in case of the accidental and external nerve stimuli, which may be recognised in the content of the dream without any trouble—nevertheless none of them has been able to avoid the admission that the abundant ideal content of dreams does not admit of explanation by external nerve-stimuli alone. Miss Mary Whiton Calkins12 has tested her own dreams and those of another person for a period of six weeks with this idea in mind, and has found only from 13.2 per cent. to 6.7 per cent. in which the element of external sensory perception was demonstrable; only two cases in the collection could be referred to organic sensations. Statistics here confirm what a hasty glance at our own experience might have led us to suspect.
The decision has been made repeatedly to distinguish the "dream of nerve stimulus" from the other forms of the dream as a well-established sub-species. Spitta64 divided dreams into dreams of nerve stimulus and association dreams. But the solution clearly remained unsatisfactory as long as the link between the somatic sources of dreams and their ideal content could not be demonstrated.

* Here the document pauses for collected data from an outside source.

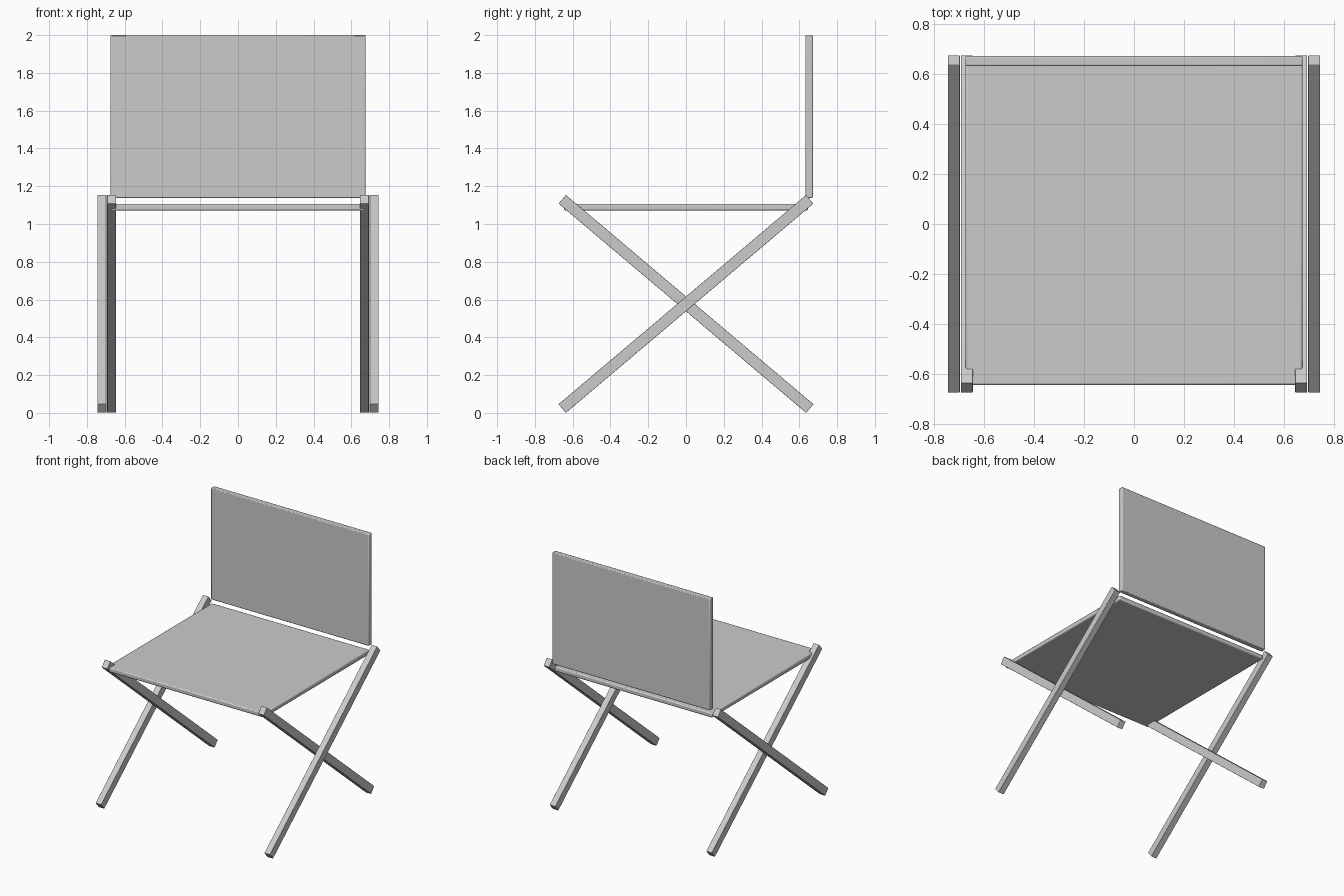
import bpy
from math import radians

cube = bpy.data.objects.get("Cube")
if cube:
    bpy.data.objects.remove(cube, do_unlink=True)

# Single grey finish
grey = bpy.data.materials.new("plain_grey")
grey.use_nodes = True
colour = (0.6, 0.6, 0.6, 1)
grey.diffuse_color = colour
grey.node_tree.nodes["Principled BSDF"].inputs["Base Color"].default_value = colour


def box(name, centre, size, tilt=0, bevel=0.004):
    bpy.ops.mesh.primitive_cube_add(size=1, location=centre)
    ob = bpy.context.object
    ob.name = name
    ob.scale = size
    bpy.ops.object.transform_apply(location=False, rotation=False, scale=True)
    ob.rotation_euler.x = radians(tilt)
    ob.data.materials.append(grey)
    mod = ob.modifiers.new("soft_edges", "BEVEL")
    mod.width = bevel
    mod.segments = 2
    bpy.ops.object.shade_smooth_by_angle(angle=radians(30))
    return ob


# Seat and backrest panels
box("seat", (0, 0, 1.089), (1.35, 1.29, 0.036), bevel=0.008)
box("backrest", (0, 0.652, 1.569), (1.35, 0.04, 0.862), bevel=0.006)

# Crossed legs: outer bars rise to the back, inner bars rise to the front
for side, x in (("left", 1), ("right", -1)):
    box(f"outer_leg_{side}", (x * 0.721, 0, 0.577), (0.048, 1.716, 0.06), 40.2, 0.002)
    box(f"inner_leg_{side}", (x * 0.669, 0, 0.577), (0.048, 1.716, 0.06), -40.2, 0.002)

Besides the first objection, of the inadequate frequency of external exciting sources, there arises as a second objection the inadequate explanation of dreams offered by the introduction of this sort of dream sources. The representatives of the theory accordingly must explain two things, in the first place, why the external stimulus in the dream is never recognised according to its real nature, but is regularly mistaken for something else (cf. the alarm-clock dreams, p. 22), and secondly, why the reaction of the receiving mind to this misrecognised stimulus should result so indeterminately and changefully. As an answer to these questions, we have heard from Strümpell66 that the mind, as a result of its being turned away from the outer world during sleep, is not capable of giving correct interpretation to the objective sensory stimulus, but is forced to form illusions on the basis of the indefinite incitements from many directions. As expressed in his own words (p. 108):
"As soon as a sensation, a sensational complex, a feeling, or a psychic process in general, arises in the mind during sleep from an outer or inner nerve-stimulus, and is perceived by the mind, this process calls up sensory images, that is to say,